years ago—or less?
We are led to this query by the following quotation from an historical address of the Rev. James T. McCullom
, on the fiftieth anniversary of the formation of the second church in Medford
On the first two Sabbaths, the meeting was held in the upper story of Mr. Francis' bake-house, the building now occupied by Mr. Lauriat as a manufactory.
After this, a hall was fitted up in the Medford House, where religious services were held till the completion of the church building.
The above is sent us by an interested contributor who writes:
I never saw it anywhere else.
It was received without question and is doubtless correct.
Had it not been, there were those then living and perhaps present to have challenged it.
The occasion in question was one of a sort that was almost
new to Medford
; one that required the ‘courage of their convictions’ of the participants.
was then (1823), one hundred and ninety-three years from its settlement, a town of about one thousand five hundred inhabitants.
Its third meetinghouse had served the people for fifty-three years both for religious worship and secular assembly, and the forty-eight years of the settled minister, Dr. Osgood
, had just closed.
Respect for him had kept the varying thought of the people well in check, and it is said he would tolerate no rival pulpit in his domain, regarding all such as interlopers.
But this could not always be.
The parting of the ways was near—indeed had been reached the previous year, as we will later notice.
Under the system of church and parish then operating, any dissenting views or doctrine must find other than the meeting house for promulgation.

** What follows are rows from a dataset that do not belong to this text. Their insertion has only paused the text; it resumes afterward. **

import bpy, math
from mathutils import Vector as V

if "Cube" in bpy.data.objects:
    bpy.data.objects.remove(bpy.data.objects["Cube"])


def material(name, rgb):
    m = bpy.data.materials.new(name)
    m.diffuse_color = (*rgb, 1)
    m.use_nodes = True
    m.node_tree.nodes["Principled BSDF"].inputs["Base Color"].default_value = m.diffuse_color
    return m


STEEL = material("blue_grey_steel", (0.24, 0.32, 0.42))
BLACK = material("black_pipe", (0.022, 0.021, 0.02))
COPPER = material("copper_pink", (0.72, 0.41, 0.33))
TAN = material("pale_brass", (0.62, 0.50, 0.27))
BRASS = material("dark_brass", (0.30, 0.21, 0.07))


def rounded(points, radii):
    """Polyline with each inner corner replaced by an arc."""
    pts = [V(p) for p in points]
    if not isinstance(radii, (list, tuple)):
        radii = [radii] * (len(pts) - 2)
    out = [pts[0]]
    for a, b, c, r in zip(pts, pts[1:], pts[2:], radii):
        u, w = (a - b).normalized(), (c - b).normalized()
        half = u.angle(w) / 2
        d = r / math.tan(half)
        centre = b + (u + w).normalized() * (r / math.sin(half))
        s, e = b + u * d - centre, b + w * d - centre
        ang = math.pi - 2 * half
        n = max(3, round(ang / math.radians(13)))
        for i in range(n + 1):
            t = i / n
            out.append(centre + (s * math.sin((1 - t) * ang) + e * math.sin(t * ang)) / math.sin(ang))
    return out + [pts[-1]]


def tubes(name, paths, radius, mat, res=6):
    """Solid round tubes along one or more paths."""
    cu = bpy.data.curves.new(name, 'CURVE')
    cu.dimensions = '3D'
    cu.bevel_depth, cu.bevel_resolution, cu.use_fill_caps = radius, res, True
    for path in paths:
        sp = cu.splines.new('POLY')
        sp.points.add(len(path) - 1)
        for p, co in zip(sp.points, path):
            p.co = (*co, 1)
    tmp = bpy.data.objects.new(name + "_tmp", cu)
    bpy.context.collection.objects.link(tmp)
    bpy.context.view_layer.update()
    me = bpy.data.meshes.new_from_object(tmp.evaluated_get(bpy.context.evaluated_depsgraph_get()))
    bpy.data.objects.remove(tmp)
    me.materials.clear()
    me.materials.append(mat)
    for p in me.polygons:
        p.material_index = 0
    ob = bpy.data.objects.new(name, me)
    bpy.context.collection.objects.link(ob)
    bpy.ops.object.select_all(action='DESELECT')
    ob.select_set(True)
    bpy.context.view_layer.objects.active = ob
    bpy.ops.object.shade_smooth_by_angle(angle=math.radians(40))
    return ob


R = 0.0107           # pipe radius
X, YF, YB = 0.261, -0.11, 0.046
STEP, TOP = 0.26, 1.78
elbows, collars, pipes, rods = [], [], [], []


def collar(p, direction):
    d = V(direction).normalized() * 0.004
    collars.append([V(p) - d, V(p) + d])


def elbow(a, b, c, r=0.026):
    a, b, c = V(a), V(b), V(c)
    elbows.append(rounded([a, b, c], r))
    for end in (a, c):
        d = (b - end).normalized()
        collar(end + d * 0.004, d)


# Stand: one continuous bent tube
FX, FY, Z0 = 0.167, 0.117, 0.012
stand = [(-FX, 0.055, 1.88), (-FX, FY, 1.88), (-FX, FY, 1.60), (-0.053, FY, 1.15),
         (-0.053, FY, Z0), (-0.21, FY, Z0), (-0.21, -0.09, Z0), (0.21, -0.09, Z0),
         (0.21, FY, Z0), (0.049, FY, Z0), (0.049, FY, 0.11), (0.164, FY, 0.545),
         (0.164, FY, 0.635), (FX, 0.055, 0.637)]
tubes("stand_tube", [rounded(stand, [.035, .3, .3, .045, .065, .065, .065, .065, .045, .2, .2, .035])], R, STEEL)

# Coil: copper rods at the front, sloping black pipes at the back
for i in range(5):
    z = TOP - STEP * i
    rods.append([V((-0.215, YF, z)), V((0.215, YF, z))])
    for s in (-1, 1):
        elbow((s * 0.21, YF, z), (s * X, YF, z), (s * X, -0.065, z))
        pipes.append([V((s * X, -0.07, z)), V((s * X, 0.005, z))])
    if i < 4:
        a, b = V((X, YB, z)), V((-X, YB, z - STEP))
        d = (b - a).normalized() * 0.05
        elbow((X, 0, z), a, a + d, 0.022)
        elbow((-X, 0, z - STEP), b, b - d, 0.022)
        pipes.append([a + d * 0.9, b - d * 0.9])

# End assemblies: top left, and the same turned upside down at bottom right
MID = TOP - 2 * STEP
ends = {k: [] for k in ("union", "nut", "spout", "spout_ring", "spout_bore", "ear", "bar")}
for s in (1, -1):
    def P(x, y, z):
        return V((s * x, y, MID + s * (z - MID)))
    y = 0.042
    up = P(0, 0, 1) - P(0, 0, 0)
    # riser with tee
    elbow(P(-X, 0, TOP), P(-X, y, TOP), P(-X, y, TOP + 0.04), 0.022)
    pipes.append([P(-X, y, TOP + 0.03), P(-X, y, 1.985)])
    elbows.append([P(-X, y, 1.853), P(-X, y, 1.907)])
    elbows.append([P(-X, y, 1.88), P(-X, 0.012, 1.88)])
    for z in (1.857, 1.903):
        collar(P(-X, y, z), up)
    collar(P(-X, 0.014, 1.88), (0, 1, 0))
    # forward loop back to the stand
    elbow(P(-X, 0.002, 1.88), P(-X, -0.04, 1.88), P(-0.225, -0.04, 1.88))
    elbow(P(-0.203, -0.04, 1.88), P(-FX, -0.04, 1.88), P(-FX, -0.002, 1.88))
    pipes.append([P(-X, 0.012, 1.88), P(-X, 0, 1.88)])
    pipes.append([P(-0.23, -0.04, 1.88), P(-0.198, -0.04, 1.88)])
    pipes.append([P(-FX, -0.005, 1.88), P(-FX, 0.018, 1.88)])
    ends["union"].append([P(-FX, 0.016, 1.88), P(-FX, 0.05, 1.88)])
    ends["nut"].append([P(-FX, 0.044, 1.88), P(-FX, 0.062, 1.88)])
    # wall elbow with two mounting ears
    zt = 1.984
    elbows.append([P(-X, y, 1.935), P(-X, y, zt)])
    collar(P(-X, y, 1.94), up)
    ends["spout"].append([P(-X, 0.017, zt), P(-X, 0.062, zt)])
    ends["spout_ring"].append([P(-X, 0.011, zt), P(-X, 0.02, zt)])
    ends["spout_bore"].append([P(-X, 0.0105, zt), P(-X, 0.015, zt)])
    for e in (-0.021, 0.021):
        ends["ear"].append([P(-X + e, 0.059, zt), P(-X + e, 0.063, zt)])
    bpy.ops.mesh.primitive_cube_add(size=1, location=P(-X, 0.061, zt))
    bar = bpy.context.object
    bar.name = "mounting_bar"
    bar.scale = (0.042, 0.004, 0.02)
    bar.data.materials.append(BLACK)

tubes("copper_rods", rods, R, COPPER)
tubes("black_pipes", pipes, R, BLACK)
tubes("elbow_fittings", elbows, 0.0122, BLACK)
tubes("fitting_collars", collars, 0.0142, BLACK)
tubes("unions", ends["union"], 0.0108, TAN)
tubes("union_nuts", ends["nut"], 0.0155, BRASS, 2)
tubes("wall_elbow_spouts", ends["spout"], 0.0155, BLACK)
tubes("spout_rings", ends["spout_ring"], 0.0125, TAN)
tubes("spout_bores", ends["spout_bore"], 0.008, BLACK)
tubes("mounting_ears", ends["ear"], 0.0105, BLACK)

In 1823, places of public assemblage were few, and consisted mainly of such halls as the taverns afforded, notably that earlier of Hezekiah Blanchard
, and then and later, the Medford House